Every record should be restated exactly, with no images included.

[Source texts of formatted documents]
■ ■ ■ ■ ■ ■ ■

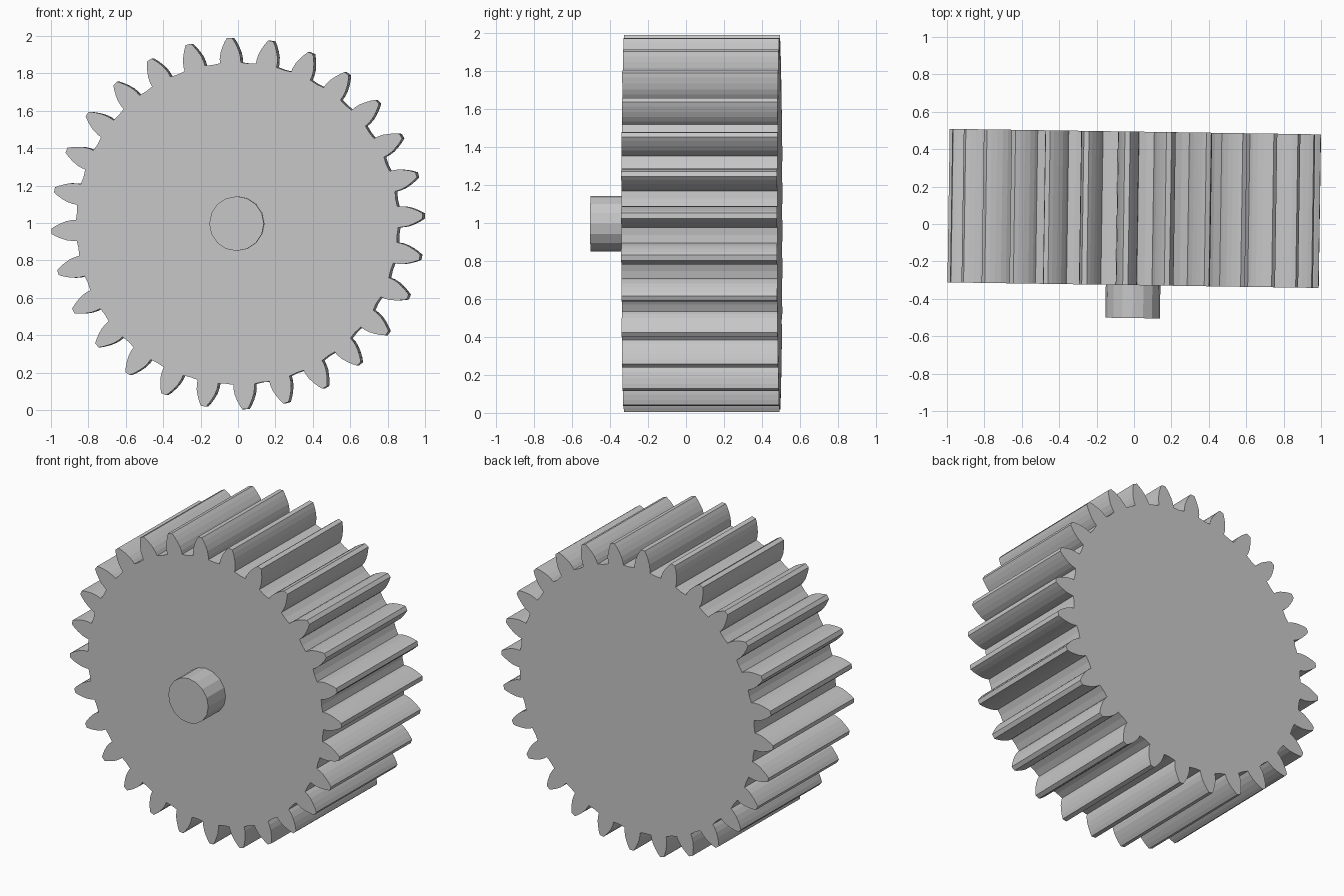
import bpy, bmesh, math
from mathutils import Matrix

cube = bpy.data.objects.get("Cube")
if cube:
    bpy.data.objects.remove(cube, do_unlink=True)

grey = bpy.data.materials.new("plain grey")
grey.use_nodes = True
colour = (0.57, 0.57, 0.57, 1)
grey.diffuse_color = colour
grey.node_tree.nodes["Principled BSDF"].inputs["Base Color"].default_value = colour

# The axle leans very slightly sideways
PLACE = Matrix.Translation((0, 0, 0.997)) @ Matrix.Rotation(-0.015, 4, "Z")


def extrude_profile(name, points, front, back):
    """Turn an (x, z) outline into a solid running from front to back in y."""
    bm = bmesh.new()
    face = bm.faces.new([bm.verts.new((x, front, z)) for x, z in points])
    moved = bmesh.ops.extrude_face_region(bm, geom=[face])["geom"]
    verts = [v for v in moved if isinstance(v, bmesh.types.BMVert)]
    bmesh.ops.translate(bm, verts=verts, vec=(0, back - front, 0))
    bmesh.ops.recalc_face_normals(bm, faces=bm.faces)
    mesh = bpy.data.meshes.new(name)
    bm.to_mesh(mesh)
    bm.free()
    mesh.materials.append(grey)
    obj = bpy.data.objects.new(name, mesh)
    obj.matrix_world = PLACE
    bpy.context.collection.objects.link(obj)
    return obj


def polar(radius, angle):
    return radius * math.cos(angle), radius * math.sin(angle)


# Gear wheel: one curved tooth flank, mirrored and repeated
TEETH = 28
flank = [(0.862, 0.056), (0.885, 0.056), (0.915, 0.051),
         (0.945, 0.040), (0.972, 0.027), (0.993, 0.014)]
outline = []
for i in range(TEETH):
    middle = math.radians(2.4) + i * math.tau / TEETH
    outline += [polar(r, middle - half / r) for r, half in flank]
    outline += [polar(r, middle + half / r) for r, half in reversed(flank)]
    outline.append(polar(0.858, middle + math.pi / TEETH))
extrude_profile("gear_wheel", outline, -0.327, 0.494)

# Axle stub on the front
SIDES = 16
circle = [polar(0.146, i * math.tau / SIDES) for i in range(SIDES)]
extrude_profile("axle_stub", circle, -0.503, -0.32)
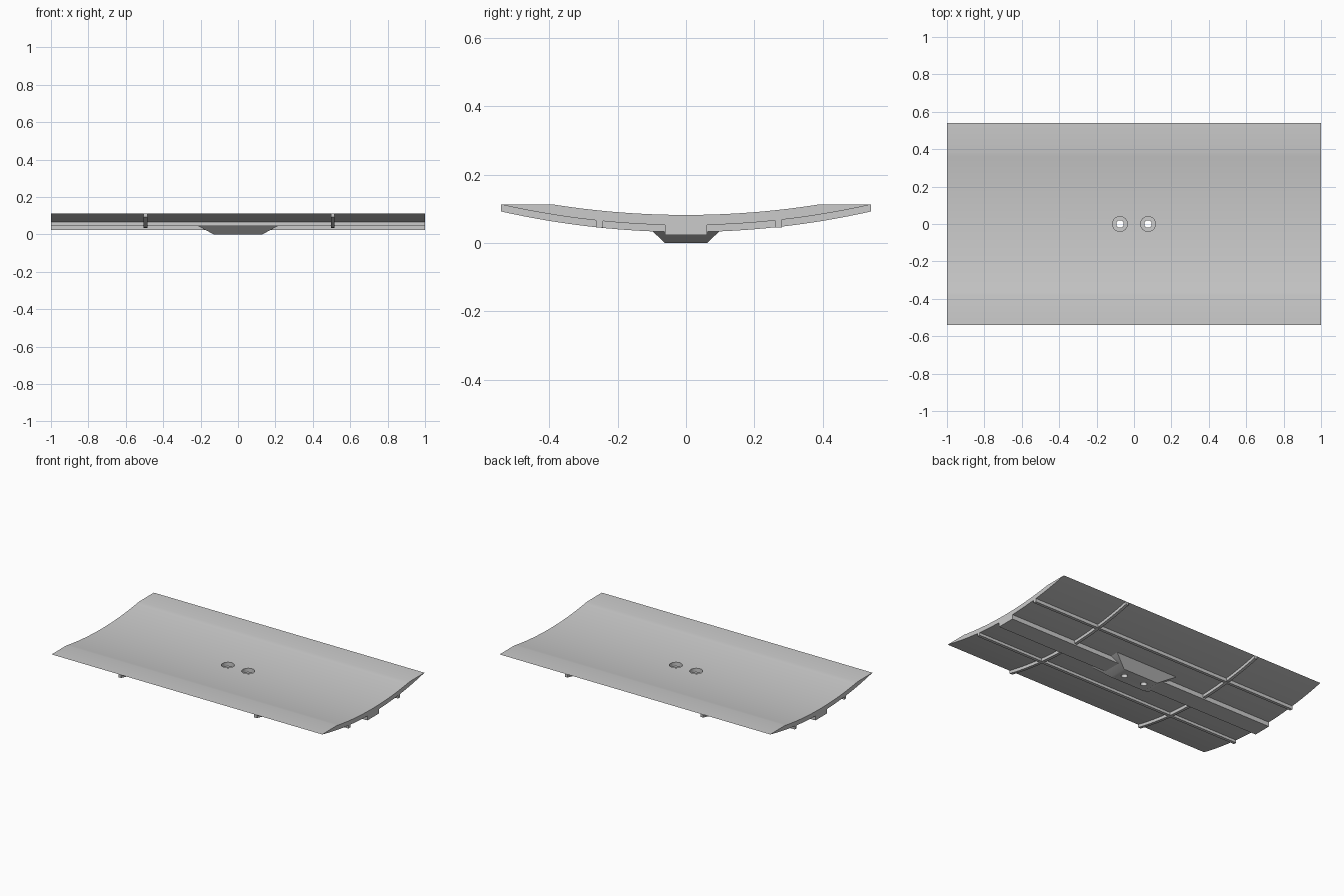
import bpy, bmesh, math
from mathutils import Vector

cube = bpy.data.objects.get("Cube")
if cube:
    bpy.data.objects.remove(cube)

HALF_W = 0.54     # half depth of the panel along y
RIM = 0.112       # height of the flat rim
RIB = 0.02        # rib thickness and depth

grey = bpy.data.materials.new("plain grey")
grey.use_nodes = True
colour = (0.6, 0.6, 0.6, 1)
grey.diffuse_color = colour
grey.node_tree.nodes["Principled BSDF"].inputs["Base Color"].default_value = colour


def finish(name, bm):
    bmesh.ops.recalc_face_normals(bm, faces=bm.faces)
    mesh = bpy.data.meshes.new(name)
    bm.to_mesh(mesh)
    bm.free()
    mesh.materials.append(grey)
    obj = bpy.data.objects.new(name, mesh)
    bpy.context.collection.objects.link(obj)
    return obj


def extrude_x(name, profile, x0, x1):
    """Sweep a closed (y, z) profile along x."""
    bm = bmesh.new()
    face = bm.faces.new([bm.verts.new((x0, y, z)) for y, z in profile])
    top = bmesh.ops.extrude_face_region(bm, geom=[face])["geom"]
    verts = [v for v in top if isinstance(v, bmesh.types.BMVert)]
    bmesh.ops.translate(bm, verts=verts, vec=(x1 - x0, 0, 0))
    return finish(name, bm)


def arc(half, edge_z, mid_z, steps=32):
    """Shallow circular sag from -half to +half."""
    sag = edge_z - mid_z
    r = (half * half + sag * sag) / (2 * sag)
    ys = [half * (2 * i / steps - 1) for i in range(steps + 1)]
    return [(y, mid_z + r - math.sqrt(r * r - y * y)) for y in ys]


def rect(y, z, half_y, half_z):
    return [(y - half_y, z - half_z), (y + half_y, z - half_z),
            (y + half_y, z + half_z), (y - half_y, z + half_z)]


# Curved panel with a flat rim along both long edges
under = arc(HALF_W, RIM, 0.052)
dish = arc(0.385, RIM, 0.082)
panel = extrude_x("panel", under + dish[::-1], -1, 1)

# Cross ribs following the underside
lower = [(y, z - RIB) for y, z in under]
raised = [(y, z + 0.002) for y, z in under[1:-1]]
rib_profile = lower + [under[-1]] + raised[::-1] + [under[0]]
ribs = []
for side, x in (("right", -0.495), ("left", 0.507)):
    ribs.append(extrude_x(side + "_cross_rib", rib_profile, x - RIB / 2, x + RIB / 2))

# Long ribs
for side, y in (("front", -0.253), ("back", 0.27)):
    ribs.append(extrude_x(side + "_long_rib", rect(y, 0.057, RIB / 2, 0.011), -1, 1))

# Central beam
beam = extrude_x("centre_beam", rect(0, 0.04, 0.062, 0.017), -1, 1)

# Tapered mounting block
bm = bmesh.new()
bmesh.ops.create_cube(bm, size=2)
for v in bm.verts:
    hx, hy, z = (0.23, 0.118, 0.054) if v.co.z > 0 else (0.13, 0.062, 0)
    v.co = Vector((v.co.x * hx, v.co.y * hy, z))
block = finish("mounting_block", bm)


# Screw holes: a narrow bore through everything and a wide recess in the panel
def cut(targets, name, x, radius, z0, z1):
    bm = bmesh.new()
    bmesh.ops.create_cone(bm, cap_ends=True, segments=32, radius1=radius,
                          radius2=radius, depth=z1 - z0)
    bmesh.ops.translate(bm, verts=bm.verts, vec=(x, 0, (z0 + z1) / 2))
    cutter = finish(name, bm)
    cutter.hide_render = True
    for obj in targets:
        mod = obj.modifiers.new(name, "BOOLEAN")
        mod.operation = "DIFFERENCE"
        mod.solver = "EXACT"
        mod.object = cutter
        bpy.context.view_layer.objects.active = obj
        bpy.ops.object.modifier_apply(modifier=name)
    bpy.data.objects.remove(cutter)


for x in (-0.075, 0.075):
    cut([panel, beam, block], "bore", x, 0.02, -0.1, 0.2)
    cut([panel, beam], "recess", x, 0.04, 0.0555, 0.2)

# Smooth the curved surfaces, keep the edges sharp
bpy.ops.object.select_all(action="DESELECT")
for obj in [panel, beam, block] + ribs:
    obj.select_set(True)
bpy.context.view_layer.objects.active = panel
bpy.ops.object.shade_smooth_by_angle(angle=math.radians(30))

■ ■ ■ ■ ■ ■ ■

* Result *
import bpy, bmesh, math
from mathutils import Matrix

cube = bpy.data.objects.get("Cube")
if cube:
    bpy.data.objects.remove(cube, do_unlink=True)

grey = bpy.data.materials.new("plain grey")
grey.use_nodes = True
colour = (0.57, 0.57, 0.57, 1)
grey.diffuse_color = colour
grey.node_tree.nodes["Principled BSDF"].inputs["Base Color"].default_value = colour

# The axle leans very slightly sideways
PLACE = Matrix.Translation((0, 0, 0.997)) @ Matrix.Rotation(-0.015, 4, "Z")


def extrude_profile(name, points, front, back):
    """Turn an (x, z) outline into a solid running from front to back in y."""
    bm = bmesh.new()
    face = bm.faces.new([bm.verts.new((x, front, z)) for x, z in points])
    moved = bmesh.ops.extrude_face_region(bm, geom=[face])["geom"]
    verts = [v for v in moved if isinstance(v, bmesh.types.BMVert)]
    bmesh.ops.translate(bm, verts=verts, vec=(0, back - front, 0))
    bmesh.ops.recalc_face_normals(bm, faces=bm.faces)
    mesh = bpy.data.meshes.new(name)
    bm.to_mesh(mesh)
    bm.free()
    mesh.materials.append(grey)
    obj = bpy.data.objects.new(name, mesh)
    obj.matrix_world = PLACE
    bpy.context.collection.objects.link(obj)
    return obj


def polar(radius, angle):
    return radius * math.cos(angle), radius * math.sin(angle)


# Gear wheel: one curved tooth flank, mirrored and repeated
TEETH = 28
flank = [(0.862, 0.056), (0.885, 0.056), (0.915, 0.051),
         (0.945, 0.040), (0.972, 0.027), (0.993, 0.014)]
outline = []
for i in range(TEETH):
    middle = math.radians(2.4) + i * math.tau / TEETH
    outline += [polar(r, middle - half / r) for r, half in flank]
    outline += [polar(r, middle + half / r) for r, half in reversed(flank)]
    outline.append(polar(0.858, middle + math.pi / TEETH))
extrude_profile("gear_wheel", outline, -0.327, 0.494)

# Axle stub on the front
SIDES = 16
circle = [polar(0.146, i * math.tau / SIDES) for i in range(SIDES)]
extrude_profile("axle_stub", circle, -0.503, -0.32)
import bpy, bmesh, math
from mathutils import Vector

cube = bpy.data.objects.get("Cube")
if cube:
    bpy.data.objects.remove(cube)

HALF_W = 0.54     # half depth of the panel along y
RIM = 0.112       # height of the flat rim
RIB = 0.02        # rib thickness and depth

grey = bpy.data.materials.new("plain grey")
grey.use_nodes = True
colour = (0.6, 0.6, 0.6, 1)
grey.diffuse_color = colour
grey.node_tree.nodes["Principled BSDF"].inputs["Base Color"].default_value = colour


def finish(name, bm):
    bmesh.ops.recalc_face_normals(bm, faces=bm.faces)
    mesh = bpy.data.meshes.new(name)
    bm.to_mesh(mesh)
    bm.free()
    mesh.materials.append(grey)
    obj = bpy.data.objects.new(name, mesh)
    bpy.context.collection.objects.link(obj)
    return obj


def extrude_x(name, profile, x0, x1):
    """Sweep a closed (y, z) profile along x."""
    bm = bmesh.new()
    face = bm.faces.new([bm.verts.new((x0, y, z)) for y, z in profile])
    top = bmesh.ops.extrude_face_region(bm, geom=[face])["geom"]
    verts = [v for v in top if isinstance(v, bmesh.types.BMVert)]
    bmesh.ops.translate(bm, verts=verts, vec=(x1 - x0, 0, 0))
    return finish(name, bm)


def arc(half, edge_z, mid_z, steps=32):
    """Shallow circular sag from -half to +half."""
    sag = edge_z - mid_z
    r = (half * half + sag * sag) / (2 * sag)
    ys = [half * (2 * i / steps - 1) for i in range(steps + 1)]
    return [(y, mid_z + r - math.sqrt(r * r - y * y)) for y in ys]


def rect(y, z, half_y, half_z):
    return [(y - half_y, z - half_z), (y + half_y, z - half_z),
            (y + half_y, z + half_z), (y - half_y, z + half_z)]


# Curved panel with a flat rim along both long edges
under = arc(HALF_W, RIM, 0.052)
dish = arc(0.385, RIM, 0.082)
panel = extrude_x("panel", under + dish[::-1], -1, 1)

# Cross ribs following the underside
lower = [(y, z - RIB) for y, z in under]
raised = [(y, z + 0.002) for y, z in under[1:-1]]
rib_profile = lower + [under[-1]] + raised[::-1] + [under[0]]
ribs = []
for side, x in (("right", -0.495), ("left", 0.507)):
    ribs.append(extrude_x(side + "_cross_rib", rib_profile, x - RIB / 2, x + RIB / 2))

# Long ribs
for side, y in (("front", -0.253), ("back", 0.27)):
    ribs.append(extrude_x(side + "_long_rib", rect(y, 0.057, RIB / 2, 0.011), -1, 1))

# Central beam
beam = extrude_x("centre_beam", rect(0, 0.04, 0.062, 0.017), -1, 1)

# Tapered mounting block
bm = bmesh.new()
bmesh.ops.create_cube(bm, size=2)
for v in bm.verts:
    hx, hy, z = (0.23, 0.118, 0.054) if v.co.z > 0 else (0.13, 0.062, 0)
    v.co = Vector((v.co.x * hx, v.co.y * hy, z))
block = finish("mounting_block", bm)


# Screw holes: a narrow bore through everything and a wide recess in the panel
def cut(targets, name, x, radius, z0, z1):
    bm = bmesh.new()
    bmesh.ops.create_cone(bm, cap_ends=True, segments=32, radius1=radius,
                          radius2=radius, depth=z1 - z0)
    bmesh.ops.translate(bm, verts=bm.verts, vec=(x, 0, (z0 + z1) / 2))
    cutter = finish(name, bm)
    cutter.hide_render = True
    for obj in targets:
        mod = obj.modifiers.new(name, "BOOLEAN")
        mod.operation = "DIFFERENCE"
        mod.solver = "EXACT"
        mod.object = cutter
        bpy.context.view_layer.objects.active = obj
        bpy.ops.object.modifier_apply(modifier=name)
    bpy.data.objects.remove(cutter)


for x in (-0.075, 0.075):
    cut([panel, beam, block], "bore", x, 0.02, -0.1, 0.2)
    cut([panel, beam], "recess", x, 0.04, 0.0555, 0.2)

# Smooth the curved surfaces, keep the edges sharp
bpy.ops.object.select_all(action="DESELECT")
for obj in [panel, beam, block] + ribs:
    obj.select_set(True)
bpy.context.view_layer.objects.active = panel
bpy.ops.object.shade_smooth_by_angle(angle=math.radians(30))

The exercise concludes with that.